British scientists have discovered 110 genes which raise the risk of breast cancer, in a major breakthrough which paves the way for new treatments.
The study, the most comprehensive investigation ever conducted into the genetics of breast cancer, used pioneering techniques to create maps of a woman’s DNA.
Previously researchers only knew of a few genetic mutations which could raise breast cancer risk.
The most famous of these – the BRCA gene mutation famously carried by Angelina Jolie – was discovered in London and Cambridge more than 20 years ago.
That discovery paved the way for the first personalised cancer medicines, which tailors drugs to a woman’s genetics.
Now a team at the Institute of Cancer Research in London – which was heavily involved in the BRCA discovery – has found 110 more genes that increase a woman’s risk.
The researchers, whose work was published in the Nature Communications scientific journal, said this will provide a huge range of new targets for drug development.
Study leader Dr Olivia Fletcher said: ‘Our study took the high-level maps of breast cancer risk regions and used them to pull out specific genes that seem to be associated with the disease.
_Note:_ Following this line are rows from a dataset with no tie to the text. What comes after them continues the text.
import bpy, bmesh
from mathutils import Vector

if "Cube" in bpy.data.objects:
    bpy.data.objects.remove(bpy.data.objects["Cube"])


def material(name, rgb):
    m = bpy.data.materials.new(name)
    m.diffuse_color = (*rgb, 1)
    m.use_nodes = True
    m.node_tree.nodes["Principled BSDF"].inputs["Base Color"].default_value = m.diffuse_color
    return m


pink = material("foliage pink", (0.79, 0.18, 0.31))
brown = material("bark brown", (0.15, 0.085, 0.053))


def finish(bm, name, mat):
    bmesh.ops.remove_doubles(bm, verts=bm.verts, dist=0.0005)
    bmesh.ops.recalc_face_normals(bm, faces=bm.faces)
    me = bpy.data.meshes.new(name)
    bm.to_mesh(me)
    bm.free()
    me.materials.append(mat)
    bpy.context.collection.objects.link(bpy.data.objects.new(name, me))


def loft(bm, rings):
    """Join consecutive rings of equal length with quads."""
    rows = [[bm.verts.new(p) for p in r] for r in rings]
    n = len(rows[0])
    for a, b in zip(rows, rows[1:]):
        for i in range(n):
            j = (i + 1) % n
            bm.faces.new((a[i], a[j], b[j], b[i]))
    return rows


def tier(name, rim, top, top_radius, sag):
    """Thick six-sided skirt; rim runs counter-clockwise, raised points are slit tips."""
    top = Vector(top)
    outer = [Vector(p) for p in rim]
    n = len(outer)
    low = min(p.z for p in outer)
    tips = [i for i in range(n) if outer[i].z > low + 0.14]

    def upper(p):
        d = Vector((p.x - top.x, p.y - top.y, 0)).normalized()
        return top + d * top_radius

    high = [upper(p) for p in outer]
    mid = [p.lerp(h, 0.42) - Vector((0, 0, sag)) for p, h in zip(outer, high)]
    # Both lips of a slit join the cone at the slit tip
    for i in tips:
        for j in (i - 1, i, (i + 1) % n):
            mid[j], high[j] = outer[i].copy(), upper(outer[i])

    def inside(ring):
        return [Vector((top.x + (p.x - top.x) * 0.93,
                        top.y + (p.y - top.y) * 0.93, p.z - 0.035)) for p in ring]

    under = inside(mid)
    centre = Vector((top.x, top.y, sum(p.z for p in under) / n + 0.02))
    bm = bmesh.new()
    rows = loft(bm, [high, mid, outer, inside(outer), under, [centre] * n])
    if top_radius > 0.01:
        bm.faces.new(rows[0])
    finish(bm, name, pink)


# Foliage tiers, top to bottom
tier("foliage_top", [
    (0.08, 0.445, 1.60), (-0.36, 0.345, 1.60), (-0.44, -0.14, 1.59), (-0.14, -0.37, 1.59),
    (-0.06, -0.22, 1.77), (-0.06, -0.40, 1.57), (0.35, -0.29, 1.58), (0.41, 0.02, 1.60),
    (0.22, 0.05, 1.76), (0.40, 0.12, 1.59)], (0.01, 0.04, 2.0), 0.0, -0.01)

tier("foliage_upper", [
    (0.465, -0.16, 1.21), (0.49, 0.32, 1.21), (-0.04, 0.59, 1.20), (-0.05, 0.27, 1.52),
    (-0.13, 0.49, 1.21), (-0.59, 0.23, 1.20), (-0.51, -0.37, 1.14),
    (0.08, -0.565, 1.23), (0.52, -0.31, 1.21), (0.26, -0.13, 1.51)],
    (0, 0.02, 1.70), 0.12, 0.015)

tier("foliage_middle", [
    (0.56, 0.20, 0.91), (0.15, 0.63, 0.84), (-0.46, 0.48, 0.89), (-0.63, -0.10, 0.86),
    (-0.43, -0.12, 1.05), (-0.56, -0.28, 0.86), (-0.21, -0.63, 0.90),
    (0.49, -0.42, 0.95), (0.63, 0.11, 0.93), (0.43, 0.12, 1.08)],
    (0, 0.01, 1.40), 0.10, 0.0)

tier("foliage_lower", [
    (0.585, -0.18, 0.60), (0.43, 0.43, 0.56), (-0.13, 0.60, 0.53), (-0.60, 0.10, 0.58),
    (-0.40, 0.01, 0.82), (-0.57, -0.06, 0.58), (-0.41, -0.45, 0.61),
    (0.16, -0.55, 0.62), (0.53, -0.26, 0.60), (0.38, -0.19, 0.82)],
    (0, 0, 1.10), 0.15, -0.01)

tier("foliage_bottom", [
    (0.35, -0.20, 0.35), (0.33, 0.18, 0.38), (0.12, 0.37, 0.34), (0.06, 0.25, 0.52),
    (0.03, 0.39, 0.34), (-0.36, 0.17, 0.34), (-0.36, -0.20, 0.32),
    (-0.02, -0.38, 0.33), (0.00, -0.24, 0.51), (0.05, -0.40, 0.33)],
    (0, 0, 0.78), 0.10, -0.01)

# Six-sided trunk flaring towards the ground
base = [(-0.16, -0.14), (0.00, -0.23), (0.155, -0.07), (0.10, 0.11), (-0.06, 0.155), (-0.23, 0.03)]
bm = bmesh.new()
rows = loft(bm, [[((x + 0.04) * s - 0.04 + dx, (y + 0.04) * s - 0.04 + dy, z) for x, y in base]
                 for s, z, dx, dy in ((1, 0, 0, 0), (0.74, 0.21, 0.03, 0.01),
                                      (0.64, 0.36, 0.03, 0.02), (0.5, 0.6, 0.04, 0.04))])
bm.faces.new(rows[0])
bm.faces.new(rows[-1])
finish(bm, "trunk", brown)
‘Ultimately, our study could pave the way for new genetic tests to predict a woman’s risk, or new types of targeted treatment.’
The team found that certain genes responsible for breast cancer had remained hidden from scientists because they were interacting with genes in a completely different part of the body’s genetic code.
This process – called ‘DNA looping’ – meant it was hard to see which genes were responsible,
The researchers created a tool called Capture Hi-C to study and map these interactions.
Dr Fletcher said: ‘We studied how DNA forms loops to allow physical interactions between a DNA sequence in one part of the genome and a risk gene in another.’
‘Identifying these new genes will help us to understand in much greater detail the genetics of breast cancer risk.’
Baroness Delyth Morgan, chief executive at Breast Cancer Now, which funded the study, said: ‘These are really important findings.
‘We urgently need to unravel how the genetic changes in the building blocks of our DNA influence a woman’s risk of breast cancer, and this study adds another vital piece to this jigsaw.
‘More women are now being diagnosed with breast cancer than ever before, and these crucial findings could ultimately help us more accurately predict who is most at risk and develop new targeted treatments.’
Professor Paul Workman, chief executive of the Institute of Cancer Research added: ‘In the future, a better understanding of the genes identified in this study could lead to the discovery of new targeted drugs, or new strategies to improve diagnosis or prevention of the disease.
‘Large-scale genomic studies have been instrumental in associating areas of our DNA with an increased risk of breast cancer.
‘This study brings these regions of DNA into sharper focus, uncovering a treasure trove of genes that can now be investigated in more detail.’